→ Supplied data
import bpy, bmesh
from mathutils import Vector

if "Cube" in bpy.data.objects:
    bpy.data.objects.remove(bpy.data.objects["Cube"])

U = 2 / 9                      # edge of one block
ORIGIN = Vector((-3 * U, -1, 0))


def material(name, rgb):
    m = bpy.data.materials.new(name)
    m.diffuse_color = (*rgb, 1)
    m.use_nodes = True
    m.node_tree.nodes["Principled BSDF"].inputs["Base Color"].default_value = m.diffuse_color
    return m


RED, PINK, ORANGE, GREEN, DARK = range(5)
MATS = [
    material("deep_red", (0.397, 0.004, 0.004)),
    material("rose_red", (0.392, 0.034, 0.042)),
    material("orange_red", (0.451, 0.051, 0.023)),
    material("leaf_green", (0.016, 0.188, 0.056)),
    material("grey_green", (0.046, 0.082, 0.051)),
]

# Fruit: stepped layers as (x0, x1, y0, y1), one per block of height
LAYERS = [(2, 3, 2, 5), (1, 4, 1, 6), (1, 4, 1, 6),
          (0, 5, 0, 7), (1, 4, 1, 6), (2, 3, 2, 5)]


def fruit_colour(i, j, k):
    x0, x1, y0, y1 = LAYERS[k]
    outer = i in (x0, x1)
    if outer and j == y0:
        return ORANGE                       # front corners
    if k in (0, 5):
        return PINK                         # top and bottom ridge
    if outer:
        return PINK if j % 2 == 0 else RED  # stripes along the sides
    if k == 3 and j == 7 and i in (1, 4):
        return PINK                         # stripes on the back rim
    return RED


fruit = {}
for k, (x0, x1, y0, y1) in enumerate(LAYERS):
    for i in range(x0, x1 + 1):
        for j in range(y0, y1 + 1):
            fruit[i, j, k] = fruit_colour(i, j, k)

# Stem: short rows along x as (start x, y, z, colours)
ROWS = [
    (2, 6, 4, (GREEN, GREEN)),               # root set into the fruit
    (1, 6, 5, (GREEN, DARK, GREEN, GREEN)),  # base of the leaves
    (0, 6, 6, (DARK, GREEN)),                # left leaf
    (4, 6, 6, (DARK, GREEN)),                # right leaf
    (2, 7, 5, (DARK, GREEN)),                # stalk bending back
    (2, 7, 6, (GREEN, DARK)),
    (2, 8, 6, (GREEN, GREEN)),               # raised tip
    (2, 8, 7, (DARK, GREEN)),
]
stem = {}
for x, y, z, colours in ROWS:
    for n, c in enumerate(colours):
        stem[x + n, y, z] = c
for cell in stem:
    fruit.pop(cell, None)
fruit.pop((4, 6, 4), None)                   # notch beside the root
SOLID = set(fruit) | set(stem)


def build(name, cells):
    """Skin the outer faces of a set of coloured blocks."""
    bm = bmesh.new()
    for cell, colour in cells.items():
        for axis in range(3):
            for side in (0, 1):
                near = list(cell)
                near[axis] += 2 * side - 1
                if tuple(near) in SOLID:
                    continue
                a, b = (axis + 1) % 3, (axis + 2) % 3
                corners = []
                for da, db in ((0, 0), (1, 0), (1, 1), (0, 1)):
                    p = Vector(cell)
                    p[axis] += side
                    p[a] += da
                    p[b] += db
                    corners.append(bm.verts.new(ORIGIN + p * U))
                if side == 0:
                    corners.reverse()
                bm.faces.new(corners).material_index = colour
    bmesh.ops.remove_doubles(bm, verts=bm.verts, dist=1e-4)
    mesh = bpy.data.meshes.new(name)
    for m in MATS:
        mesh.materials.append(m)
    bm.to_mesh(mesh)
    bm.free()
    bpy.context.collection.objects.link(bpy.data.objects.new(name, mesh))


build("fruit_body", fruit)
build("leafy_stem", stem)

→ What to do
In the material above, which lines contain "return"? Copy each of them.

→ Your response
    return m
        return ORANGE                       # front corners
        return PINK                         # top and bottom ridge
        return PINK if j % 2 == 0 else RED  # stripes along the sides
        return PINK                         # stripes on the back rim
    return RED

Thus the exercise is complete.